Information shown:
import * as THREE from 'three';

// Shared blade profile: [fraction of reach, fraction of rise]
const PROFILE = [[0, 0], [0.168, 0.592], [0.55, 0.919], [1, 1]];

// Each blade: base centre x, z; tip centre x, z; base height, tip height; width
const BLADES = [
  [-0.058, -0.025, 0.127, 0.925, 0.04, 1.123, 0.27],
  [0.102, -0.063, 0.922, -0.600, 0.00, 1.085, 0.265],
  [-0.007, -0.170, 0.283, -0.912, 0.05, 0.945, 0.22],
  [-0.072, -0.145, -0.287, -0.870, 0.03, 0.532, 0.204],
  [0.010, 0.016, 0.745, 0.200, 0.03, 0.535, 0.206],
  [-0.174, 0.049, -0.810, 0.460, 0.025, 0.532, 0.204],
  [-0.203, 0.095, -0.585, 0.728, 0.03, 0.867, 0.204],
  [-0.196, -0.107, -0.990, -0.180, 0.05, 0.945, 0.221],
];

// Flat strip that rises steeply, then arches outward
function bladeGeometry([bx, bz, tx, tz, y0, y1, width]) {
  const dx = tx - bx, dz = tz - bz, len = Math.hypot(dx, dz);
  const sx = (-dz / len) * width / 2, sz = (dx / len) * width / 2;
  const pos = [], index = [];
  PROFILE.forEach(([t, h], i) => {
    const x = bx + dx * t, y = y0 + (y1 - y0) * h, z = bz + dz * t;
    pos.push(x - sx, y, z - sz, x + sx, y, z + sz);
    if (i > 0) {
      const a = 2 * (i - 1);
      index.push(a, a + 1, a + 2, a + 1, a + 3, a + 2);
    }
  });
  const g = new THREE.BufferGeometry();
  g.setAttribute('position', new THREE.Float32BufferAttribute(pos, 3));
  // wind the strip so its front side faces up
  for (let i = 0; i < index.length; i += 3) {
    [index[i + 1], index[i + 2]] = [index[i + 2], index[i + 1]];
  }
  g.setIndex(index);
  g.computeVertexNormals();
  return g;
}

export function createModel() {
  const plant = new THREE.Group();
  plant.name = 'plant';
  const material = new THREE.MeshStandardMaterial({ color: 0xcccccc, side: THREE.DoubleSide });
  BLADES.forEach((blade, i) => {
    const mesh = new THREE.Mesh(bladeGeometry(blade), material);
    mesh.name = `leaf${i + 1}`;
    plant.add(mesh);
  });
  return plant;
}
--
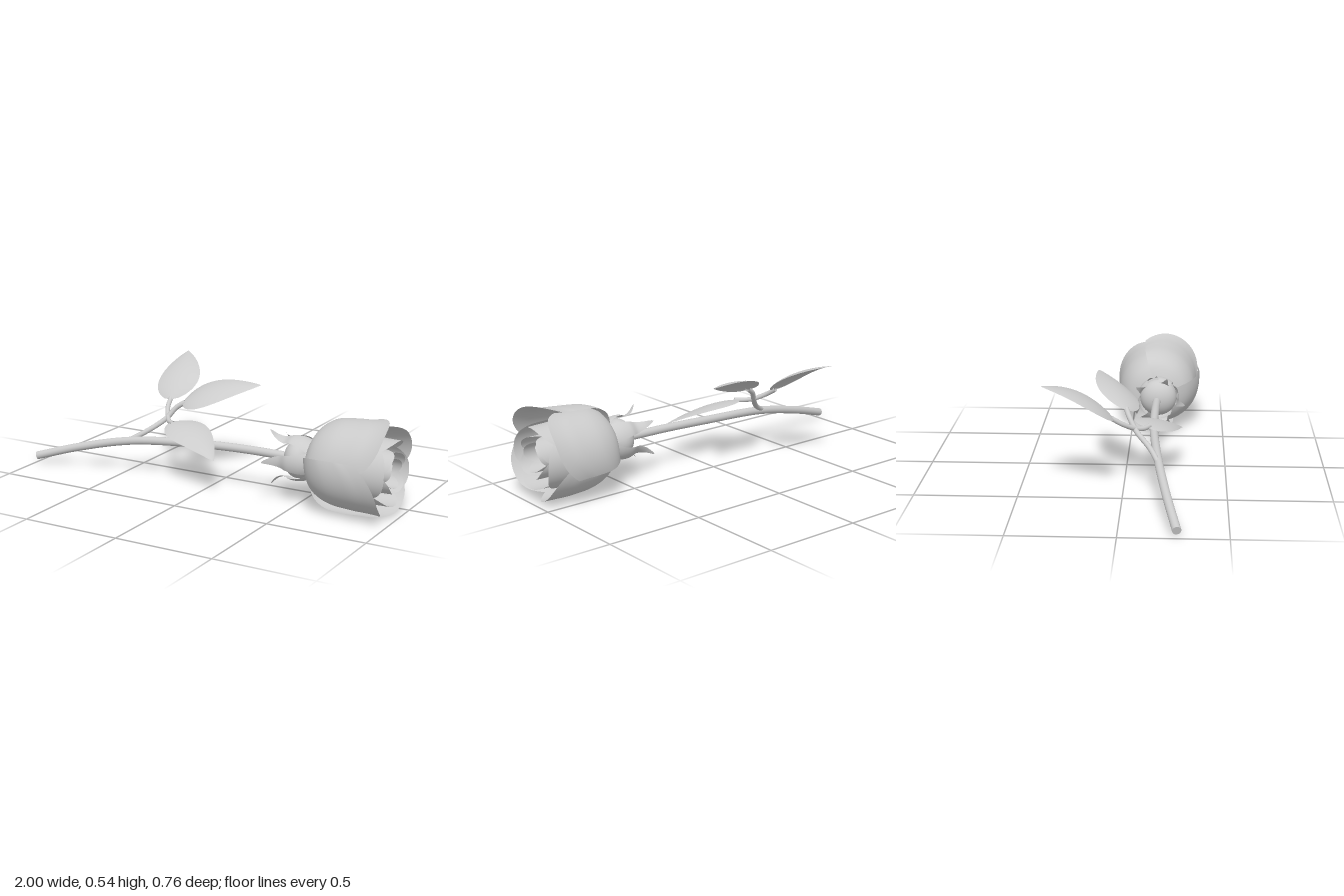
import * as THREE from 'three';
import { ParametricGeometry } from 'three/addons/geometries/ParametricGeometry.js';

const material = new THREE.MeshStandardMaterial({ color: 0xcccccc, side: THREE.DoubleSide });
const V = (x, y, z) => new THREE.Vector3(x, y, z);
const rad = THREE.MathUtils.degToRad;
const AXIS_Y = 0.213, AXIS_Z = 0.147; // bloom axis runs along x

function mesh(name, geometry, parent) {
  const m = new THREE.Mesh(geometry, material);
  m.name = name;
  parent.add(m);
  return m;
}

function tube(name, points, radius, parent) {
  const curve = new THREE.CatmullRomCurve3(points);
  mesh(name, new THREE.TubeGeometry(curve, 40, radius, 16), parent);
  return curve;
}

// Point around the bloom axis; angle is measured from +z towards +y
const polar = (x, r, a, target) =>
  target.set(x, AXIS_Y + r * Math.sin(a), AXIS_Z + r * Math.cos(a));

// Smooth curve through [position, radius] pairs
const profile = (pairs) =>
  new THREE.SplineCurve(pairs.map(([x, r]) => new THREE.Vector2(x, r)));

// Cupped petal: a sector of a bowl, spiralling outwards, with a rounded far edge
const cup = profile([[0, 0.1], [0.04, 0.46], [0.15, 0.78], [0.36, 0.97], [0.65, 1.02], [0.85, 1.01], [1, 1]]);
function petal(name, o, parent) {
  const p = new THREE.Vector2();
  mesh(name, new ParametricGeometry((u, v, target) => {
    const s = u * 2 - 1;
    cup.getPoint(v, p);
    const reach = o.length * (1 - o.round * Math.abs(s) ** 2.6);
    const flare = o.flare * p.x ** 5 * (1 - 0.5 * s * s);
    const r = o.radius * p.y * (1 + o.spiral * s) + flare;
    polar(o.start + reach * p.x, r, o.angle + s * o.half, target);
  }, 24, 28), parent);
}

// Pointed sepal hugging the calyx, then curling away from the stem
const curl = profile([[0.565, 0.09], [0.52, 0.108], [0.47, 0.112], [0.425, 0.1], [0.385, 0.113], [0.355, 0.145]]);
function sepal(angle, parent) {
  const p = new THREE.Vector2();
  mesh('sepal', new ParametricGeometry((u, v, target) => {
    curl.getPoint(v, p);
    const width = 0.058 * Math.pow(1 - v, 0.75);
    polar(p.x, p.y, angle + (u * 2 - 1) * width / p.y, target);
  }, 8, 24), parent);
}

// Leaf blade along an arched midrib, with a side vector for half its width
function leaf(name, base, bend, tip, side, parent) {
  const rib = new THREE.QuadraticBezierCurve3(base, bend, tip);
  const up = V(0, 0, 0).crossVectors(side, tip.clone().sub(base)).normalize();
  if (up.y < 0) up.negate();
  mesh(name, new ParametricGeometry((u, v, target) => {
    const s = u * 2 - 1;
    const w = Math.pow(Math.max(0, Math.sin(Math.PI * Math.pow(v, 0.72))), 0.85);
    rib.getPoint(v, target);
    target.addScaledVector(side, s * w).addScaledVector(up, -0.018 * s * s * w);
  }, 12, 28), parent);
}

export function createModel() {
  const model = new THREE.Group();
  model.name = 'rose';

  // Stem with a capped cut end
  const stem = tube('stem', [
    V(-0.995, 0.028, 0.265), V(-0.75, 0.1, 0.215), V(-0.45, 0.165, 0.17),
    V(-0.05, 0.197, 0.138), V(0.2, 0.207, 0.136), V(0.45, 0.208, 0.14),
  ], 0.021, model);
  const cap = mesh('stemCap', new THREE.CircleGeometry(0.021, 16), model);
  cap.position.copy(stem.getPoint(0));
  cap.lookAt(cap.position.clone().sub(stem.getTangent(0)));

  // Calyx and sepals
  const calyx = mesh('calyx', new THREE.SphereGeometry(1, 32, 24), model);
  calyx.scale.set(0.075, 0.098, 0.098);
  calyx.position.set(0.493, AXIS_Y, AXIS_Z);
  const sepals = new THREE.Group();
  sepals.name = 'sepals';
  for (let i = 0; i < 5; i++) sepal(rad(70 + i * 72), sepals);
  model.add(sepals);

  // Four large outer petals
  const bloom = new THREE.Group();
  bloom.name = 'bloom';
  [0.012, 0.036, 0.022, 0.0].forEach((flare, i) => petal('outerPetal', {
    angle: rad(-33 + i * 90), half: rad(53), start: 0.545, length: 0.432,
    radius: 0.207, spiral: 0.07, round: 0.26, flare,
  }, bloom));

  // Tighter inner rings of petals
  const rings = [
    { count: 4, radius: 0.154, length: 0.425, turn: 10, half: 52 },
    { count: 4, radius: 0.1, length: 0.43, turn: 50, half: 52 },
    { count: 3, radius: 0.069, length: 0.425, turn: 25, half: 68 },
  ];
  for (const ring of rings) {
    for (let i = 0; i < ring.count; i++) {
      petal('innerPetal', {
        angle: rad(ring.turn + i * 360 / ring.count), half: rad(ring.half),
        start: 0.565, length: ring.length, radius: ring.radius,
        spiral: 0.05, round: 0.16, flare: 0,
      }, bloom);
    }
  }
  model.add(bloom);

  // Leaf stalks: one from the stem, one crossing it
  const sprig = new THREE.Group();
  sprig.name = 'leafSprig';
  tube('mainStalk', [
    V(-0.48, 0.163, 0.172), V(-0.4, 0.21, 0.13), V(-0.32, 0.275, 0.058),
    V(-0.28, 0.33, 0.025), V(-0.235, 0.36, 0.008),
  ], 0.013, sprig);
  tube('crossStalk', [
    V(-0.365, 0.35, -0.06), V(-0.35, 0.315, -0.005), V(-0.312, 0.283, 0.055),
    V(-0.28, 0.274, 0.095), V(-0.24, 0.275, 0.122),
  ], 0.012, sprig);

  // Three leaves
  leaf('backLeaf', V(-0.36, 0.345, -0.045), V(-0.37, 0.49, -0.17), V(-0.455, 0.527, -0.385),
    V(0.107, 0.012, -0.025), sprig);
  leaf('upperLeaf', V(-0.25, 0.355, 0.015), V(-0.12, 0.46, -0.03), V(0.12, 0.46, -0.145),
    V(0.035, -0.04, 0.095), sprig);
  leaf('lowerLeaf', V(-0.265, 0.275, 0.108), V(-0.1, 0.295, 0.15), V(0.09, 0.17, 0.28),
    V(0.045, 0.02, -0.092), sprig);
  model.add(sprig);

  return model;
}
==
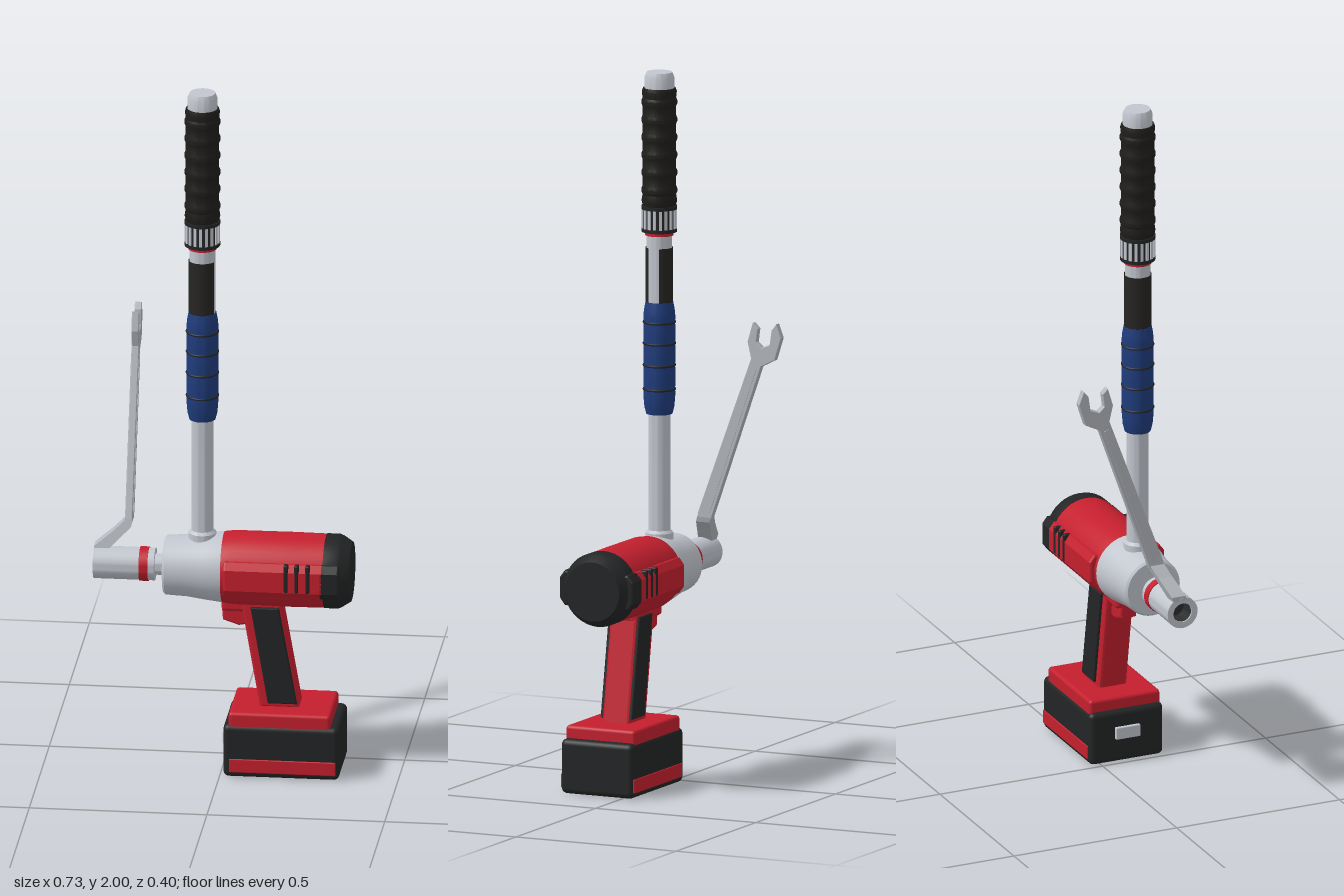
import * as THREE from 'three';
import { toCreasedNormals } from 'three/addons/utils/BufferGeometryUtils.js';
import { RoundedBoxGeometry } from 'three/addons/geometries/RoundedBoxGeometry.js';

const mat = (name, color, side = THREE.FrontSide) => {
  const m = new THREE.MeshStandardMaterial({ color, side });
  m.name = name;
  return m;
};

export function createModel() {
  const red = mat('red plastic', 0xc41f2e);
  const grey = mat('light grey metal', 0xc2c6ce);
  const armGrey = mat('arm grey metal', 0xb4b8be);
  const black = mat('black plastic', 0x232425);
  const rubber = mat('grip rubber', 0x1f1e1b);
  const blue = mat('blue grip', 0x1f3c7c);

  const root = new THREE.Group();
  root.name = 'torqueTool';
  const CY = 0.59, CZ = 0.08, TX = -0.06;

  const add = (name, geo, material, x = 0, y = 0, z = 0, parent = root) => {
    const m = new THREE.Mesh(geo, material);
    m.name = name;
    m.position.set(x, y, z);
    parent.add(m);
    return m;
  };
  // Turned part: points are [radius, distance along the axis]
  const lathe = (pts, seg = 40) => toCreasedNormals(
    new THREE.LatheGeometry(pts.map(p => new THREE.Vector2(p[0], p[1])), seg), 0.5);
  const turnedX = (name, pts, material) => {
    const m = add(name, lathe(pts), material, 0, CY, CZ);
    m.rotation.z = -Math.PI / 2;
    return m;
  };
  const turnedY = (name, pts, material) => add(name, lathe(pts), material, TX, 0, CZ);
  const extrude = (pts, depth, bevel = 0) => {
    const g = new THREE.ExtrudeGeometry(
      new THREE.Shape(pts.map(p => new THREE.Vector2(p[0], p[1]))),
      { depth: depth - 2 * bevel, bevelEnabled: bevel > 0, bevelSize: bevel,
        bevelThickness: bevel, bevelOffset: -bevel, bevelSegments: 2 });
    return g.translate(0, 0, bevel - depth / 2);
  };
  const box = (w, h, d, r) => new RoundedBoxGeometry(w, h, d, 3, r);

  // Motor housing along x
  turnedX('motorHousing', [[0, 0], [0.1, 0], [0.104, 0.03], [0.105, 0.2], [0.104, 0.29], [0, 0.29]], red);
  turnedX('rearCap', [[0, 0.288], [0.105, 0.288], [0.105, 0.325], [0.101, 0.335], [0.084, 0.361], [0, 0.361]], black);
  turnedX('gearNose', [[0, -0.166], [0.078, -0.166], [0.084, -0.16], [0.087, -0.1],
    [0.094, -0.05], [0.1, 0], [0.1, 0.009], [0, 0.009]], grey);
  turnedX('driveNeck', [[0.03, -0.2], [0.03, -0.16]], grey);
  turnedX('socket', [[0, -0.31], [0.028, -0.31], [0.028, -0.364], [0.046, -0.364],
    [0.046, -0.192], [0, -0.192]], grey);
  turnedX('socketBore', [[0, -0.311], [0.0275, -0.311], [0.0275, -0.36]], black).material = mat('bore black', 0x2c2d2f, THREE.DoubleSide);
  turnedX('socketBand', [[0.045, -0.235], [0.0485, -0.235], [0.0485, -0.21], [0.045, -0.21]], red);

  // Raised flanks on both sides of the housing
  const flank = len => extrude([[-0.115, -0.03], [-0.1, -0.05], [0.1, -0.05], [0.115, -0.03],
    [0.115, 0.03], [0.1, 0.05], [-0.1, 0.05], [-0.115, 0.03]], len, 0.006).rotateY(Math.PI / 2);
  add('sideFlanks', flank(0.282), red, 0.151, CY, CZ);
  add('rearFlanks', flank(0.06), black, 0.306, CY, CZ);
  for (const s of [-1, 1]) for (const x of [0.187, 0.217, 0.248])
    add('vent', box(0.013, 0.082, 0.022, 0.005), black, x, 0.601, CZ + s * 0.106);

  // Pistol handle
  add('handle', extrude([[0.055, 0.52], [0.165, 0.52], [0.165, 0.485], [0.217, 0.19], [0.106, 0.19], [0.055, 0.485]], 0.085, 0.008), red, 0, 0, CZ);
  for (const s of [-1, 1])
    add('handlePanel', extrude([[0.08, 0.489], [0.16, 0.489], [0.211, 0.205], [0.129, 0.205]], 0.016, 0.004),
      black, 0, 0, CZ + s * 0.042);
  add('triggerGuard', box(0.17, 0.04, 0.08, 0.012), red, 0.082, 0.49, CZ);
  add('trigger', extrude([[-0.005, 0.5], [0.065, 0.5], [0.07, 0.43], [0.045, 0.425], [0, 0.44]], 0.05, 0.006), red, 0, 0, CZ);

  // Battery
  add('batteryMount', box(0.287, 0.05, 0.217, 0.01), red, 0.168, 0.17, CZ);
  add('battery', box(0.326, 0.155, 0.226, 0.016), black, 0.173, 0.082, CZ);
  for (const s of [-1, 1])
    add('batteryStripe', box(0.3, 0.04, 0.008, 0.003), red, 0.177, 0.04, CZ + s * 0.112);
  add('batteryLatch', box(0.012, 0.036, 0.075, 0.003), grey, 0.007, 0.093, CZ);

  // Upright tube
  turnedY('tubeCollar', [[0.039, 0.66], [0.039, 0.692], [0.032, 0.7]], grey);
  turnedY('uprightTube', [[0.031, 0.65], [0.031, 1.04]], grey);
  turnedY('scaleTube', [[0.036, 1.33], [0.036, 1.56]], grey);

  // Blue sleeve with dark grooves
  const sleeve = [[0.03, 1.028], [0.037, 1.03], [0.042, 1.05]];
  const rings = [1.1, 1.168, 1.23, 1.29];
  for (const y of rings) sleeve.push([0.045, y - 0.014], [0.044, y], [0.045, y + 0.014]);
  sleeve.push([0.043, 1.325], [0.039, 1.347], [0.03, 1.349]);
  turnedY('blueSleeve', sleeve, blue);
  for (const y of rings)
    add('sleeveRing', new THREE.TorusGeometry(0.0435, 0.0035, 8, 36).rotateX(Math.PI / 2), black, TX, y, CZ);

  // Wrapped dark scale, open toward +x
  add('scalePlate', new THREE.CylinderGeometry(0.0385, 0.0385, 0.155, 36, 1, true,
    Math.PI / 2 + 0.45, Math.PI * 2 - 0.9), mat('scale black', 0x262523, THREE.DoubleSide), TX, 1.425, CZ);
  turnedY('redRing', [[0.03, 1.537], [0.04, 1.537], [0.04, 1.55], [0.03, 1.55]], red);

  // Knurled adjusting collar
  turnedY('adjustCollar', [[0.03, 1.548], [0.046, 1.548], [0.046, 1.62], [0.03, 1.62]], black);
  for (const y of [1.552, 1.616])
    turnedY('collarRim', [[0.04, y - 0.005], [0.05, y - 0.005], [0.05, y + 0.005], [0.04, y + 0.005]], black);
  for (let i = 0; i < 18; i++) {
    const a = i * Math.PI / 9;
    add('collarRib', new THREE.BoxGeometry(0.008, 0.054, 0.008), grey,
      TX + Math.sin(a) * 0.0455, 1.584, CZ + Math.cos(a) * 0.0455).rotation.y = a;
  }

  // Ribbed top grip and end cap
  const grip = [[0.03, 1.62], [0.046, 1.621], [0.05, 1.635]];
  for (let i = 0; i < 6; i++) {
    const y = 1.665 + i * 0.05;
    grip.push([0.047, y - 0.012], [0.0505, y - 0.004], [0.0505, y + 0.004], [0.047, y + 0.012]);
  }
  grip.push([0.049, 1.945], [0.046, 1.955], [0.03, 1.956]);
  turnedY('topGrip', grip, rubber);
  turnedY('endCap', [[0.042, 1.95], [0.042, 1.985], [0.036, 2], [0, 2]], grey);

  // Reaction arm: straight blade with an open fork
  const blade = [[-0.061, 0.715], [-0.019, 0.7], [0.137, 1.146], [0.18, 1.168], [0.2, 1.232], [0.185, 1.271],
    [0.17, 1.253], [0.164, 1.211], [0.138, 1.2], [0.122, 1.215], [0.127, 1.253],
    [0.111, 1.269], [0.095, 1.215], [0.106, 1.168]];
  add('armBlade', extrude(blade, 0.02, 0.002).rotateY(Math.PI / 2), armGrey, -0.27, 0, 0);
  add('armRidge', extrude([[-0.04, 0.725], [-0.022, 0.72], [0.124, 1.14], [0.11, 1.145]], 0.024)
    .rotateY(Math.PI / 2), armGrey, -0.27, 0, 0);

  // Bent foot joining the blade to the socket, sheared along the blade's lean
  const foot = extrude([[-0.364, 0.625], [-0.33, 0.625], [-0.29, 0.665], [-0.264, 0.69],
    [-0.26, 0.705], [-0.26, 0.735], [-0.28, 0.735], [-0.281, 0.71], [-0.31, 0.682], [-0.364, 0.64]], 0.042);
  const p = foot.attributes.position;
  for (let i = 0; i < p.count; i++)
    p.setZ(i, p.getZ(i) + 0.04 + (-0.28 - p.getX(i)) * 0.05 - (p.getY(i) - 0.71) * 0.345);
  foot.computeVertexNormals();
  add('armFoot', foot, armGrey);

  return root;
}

Work to complete: Using the entries above, give back exactly the line containing "the blade's lean", the line containing "add('armFoot', foot, armGrey);", and every line between them, and nothing else.

Finished task:
  // Bent foot joining the blade to the socket, sheared along the blade's lean
  const foot = extrude([[-0.364, 0.625], [-0.33, 0.625], [-0.29, 0.665], [-0.264, 0.69],
    [-0.26, 0.705], [-0.26, 0.735], [-0.28, 0.735], [-0.281, 0.71], [-0.31, 0.682], [-0.364, 0.64]], 0.042);
  const p = foot.attributes.position;
  for (let i = 0; i < p.count; i++)
    p.setZ(i, p.getZ(i) + 0.04 + (-0.28 - p.getX(i)) * 0.05 - (p.getY(i) - 0.71) * 0.345);
  foot.computeVertexNormals();
  add('armFoot', foot, armGrey);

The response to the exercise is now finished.